____ EXTRACTED INFORMATION

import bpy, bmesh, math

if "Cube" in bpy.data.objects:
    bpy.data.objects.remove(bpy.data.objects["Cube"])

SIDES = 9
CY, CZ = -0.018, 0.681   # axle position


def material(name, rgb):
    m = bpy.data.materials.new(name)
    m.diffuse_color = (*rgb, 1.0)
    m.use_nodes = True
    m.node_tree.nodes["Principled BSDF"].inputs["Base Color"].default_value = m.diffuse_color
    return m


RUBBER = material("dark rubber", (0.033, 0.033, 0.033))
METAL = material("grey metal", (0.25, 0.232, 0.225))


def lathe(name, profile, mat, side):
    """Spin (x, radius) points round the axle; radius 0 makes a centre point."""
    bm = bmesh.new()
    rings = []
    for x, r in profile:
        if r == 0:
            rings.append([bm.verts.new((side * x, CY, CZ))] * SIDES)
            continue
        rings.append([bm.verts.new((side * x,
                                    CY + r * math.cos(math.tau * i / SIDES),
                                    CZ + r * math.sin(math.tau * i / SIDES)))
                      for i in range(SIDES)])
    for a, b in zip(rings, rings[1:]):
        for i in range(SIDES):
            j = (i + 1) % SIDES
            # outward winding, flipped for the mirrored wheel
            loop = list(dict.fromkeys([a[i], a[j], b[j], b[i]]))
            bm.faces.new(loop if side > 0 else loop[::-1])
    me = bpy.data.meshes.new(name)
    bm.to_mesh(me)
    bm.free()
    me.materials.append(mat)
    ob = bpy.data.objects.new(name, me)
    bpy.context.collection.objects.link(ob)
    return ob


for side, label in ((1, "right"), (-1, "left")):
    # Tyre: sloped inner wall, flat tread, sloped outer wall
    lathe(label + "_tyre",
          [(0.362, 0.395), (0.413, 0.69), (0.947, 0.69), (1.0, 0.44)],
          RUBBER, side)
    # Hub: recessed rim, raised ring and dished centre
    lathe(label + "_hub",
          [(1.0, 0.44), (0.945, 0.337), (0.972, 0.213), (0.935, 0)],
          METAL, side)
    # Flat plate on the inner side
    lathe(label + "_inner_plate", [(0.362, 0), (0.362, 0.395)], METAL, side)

________

__PROBLEM TO WORK ON__.
What is needed is an exact copy of all the records above.

__WRITTEN RESPONSE__.
import bpy, bmesh, math

if "Cube" in bpy.data.objects:
    bpy.data.objects.remove(bpy.data.objects["Cube"])

SIDES = 9
CY, CZ = -0.018, 0.681   # axle position


def material(name, rgb):
    m = bpy.data.materials.new(name)
    m.diffuse_color = (*rgb, 1.0)
    m.use_nodes = True
    m.node_tree.nodes["Principled BSDF"].inputs["Base Color"].default_value = m.diffuse_color
    return m


RUBBER = material("dark rubber", (0.033, 0.033, 0.033))
METAL = material("grey metal", (0.25, 0.232, 0.225))


def lathe(name, profile, mat, side):
    """Spin (x, radius) points round the axle; radius 0 makes a centre point."""
    bm = bmesh.new()
    rings = []
    for x, r in profile:
        if r == 0:
            rings.append([bm.verts.new((side * x, CY, CZ))] * SIDES)
            continue
        rings.append([bm.verts.new((side * x,
                                    CY + r * math.cos(math.tau * i / SIDES),
                                    CZ + r * math.sin(math.tau * i / SIDES)))
                      for i in range(SIDES)])
    for a, b in zip(rings, rings[1:]):
        for i in range(SIDES):
            j = (i + 1) % SIDES
            # outward winding, flipped for the mirrored wheel
            loop = list(dict.fromkeys([a[i], a[j], b[j], b[i]]))
            bm.faces.new(loop if side > 0 else loop[::-1])
    me = bpy.data.meshes.new(name)
    bm.to_mesh(me)
    bm.free()
    me.materials.append(mat)
    ob = bpy.data.objects.new(name, me)
    bpy.context.collection.objects.link(ob)
    return ob


for side, label in ((1, "right"), (-1, "left")):
    # Tyre: sloped inner wall, flat tread, sloped outer wall
    lathe(label + "_tyre",
          [(0.362, 0.395), (0.413, 0.69), (0.947, 0.69), (1.0, 0.44)],
          RUBBER, side)
    # Hub: recessed rim, raised ring and dished centre
    lathe(label + "_hub",
          [(1.0, 0.44), (0.945, 0.337), (0.972, 0.213), (0.935, 0)],
          METAL, side)
    # Flat plate on the inner side
    lathe(label + "_inner_plate", [(0.362, 0), (0.362, 0.395)], METAL, side)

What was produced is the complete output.